*Goal of the exercise*:
Search the data for the word "import" and copy every line that contains it.

*Input*:
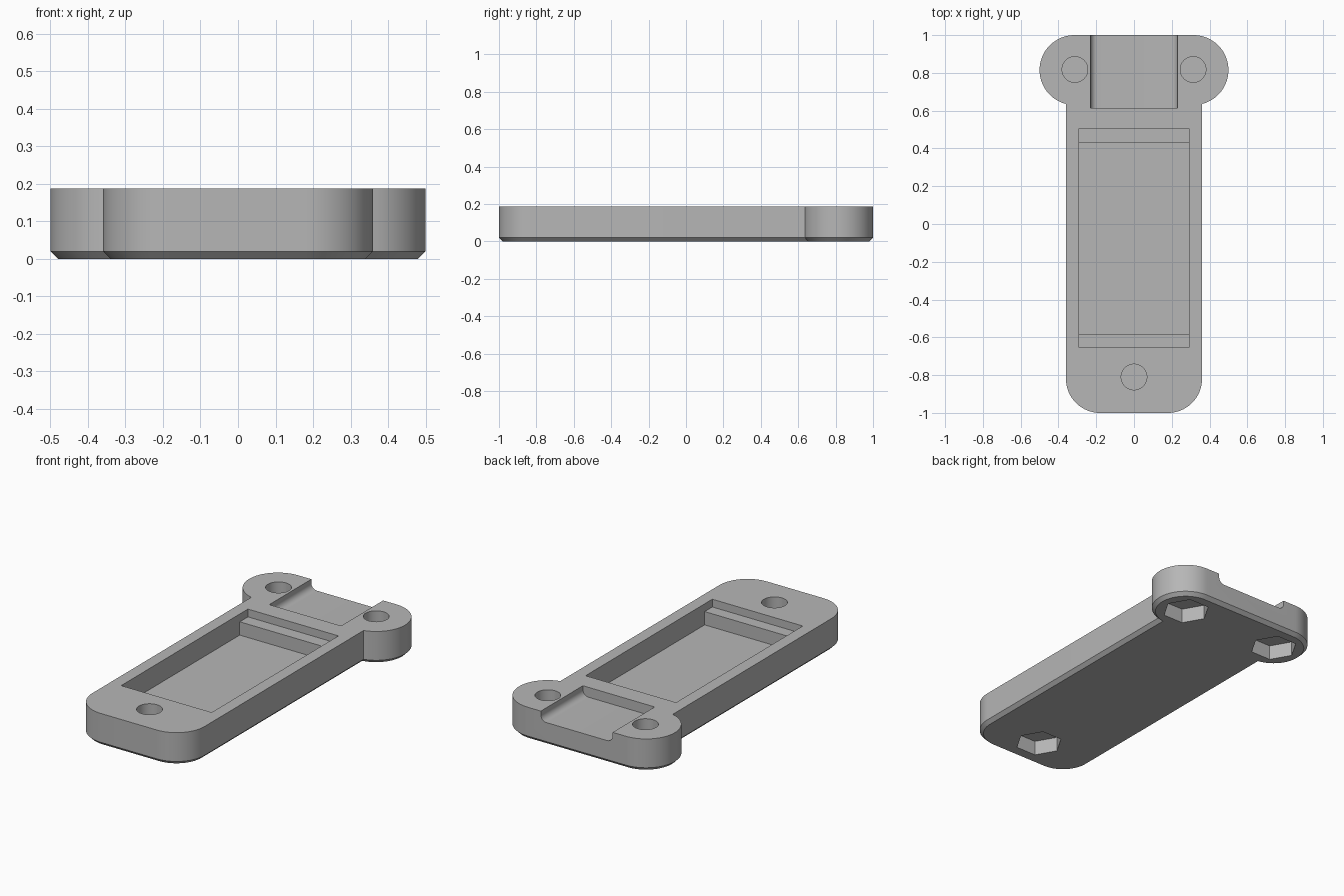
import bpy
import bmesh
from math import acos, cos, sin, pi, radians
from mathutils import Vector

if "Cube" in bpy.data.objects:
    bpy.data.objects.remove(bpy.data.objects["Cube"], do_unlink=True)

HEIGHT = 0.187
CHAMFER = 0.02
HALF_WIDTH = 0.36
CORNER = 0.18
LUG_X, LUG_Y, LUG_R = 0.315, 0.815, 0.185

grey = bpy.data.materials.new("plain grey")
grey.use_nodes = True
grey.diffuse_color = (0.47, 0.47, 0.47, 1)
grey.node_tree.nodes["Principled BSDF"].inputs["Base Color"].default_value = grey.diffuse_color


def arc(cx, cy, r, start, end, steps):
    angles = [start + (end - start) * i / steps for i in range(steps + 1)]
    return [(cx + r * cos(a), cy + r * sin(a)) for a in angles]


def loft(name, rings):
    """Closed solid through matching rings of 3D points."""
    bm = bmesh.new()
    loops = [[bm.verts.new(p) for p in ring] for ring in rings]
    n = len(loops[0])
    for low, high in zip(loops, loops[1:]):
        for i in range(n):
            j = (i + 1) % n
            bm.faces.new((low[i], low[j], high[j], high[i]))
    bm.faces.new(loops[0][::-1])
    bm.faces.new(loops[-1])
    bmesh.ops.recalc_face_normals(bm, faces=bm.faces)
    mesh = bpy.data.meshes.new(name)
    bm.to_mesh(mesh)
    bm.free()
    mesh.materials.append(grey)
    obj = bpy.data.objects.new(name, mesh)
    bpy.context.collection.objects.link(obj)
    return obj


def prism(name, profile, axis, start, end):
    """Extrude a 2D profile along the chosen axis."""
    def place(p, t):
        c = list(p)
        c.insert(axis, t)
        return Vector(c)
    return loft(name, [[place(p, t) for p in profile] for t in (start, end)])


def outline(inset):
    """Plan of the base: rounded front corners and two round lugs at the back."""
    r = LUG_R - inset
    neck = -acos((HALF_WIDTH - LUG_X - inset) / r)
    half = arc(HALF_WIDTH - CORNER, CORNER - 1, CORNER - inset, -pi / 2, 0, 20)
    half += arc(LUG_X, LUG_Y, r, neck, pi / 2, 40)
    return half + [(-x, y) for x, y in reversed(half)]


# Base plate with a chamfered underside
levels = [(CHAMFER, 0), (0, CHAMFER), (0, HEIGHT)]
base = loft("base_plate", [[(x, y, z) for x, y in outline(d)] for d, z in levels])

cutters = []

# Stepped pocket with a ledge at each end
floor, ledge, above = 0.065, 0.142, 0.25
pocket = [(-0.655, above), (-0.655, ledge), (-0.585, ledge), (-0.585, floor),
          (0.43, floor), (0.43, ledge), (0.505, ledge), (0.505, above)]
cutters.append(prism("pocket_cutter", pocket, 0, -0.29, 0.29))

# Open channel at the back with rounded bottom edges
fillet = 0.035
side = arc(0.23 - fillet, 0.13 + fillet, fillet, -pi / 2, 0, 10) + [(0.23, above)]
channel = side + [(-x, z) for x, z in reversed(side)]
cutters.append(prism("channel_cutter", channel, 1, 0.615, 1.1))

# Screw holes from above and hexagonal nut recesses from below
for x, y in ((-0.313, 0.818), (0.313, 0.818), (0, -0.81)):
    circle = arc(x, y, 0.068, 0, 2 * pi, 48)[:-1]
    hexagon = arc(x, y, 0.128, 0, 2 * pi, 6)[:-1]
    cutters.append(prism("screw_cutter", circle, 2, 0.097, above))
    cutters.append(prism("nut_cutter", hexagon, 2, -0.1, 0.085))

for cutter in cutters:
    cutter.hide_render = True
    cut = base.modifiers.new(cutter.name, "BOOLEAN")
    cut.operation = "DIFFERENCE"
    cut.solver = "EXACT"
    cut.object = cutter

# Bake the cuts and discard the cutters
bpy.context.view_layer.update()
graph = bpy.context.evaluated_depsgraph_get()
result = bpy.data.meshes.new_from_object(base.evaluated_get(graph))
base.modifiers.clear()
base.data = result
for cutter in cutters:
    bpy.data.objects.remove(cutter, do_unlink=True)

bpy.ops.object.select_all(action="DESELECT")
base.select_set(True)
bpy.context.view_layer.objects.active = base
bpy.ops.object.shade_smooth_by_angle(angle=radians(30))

*Solution to this exercise*:
import bpy
import bmesh
from math import acos, cos, sin, pi, radians
from mathutils import Vector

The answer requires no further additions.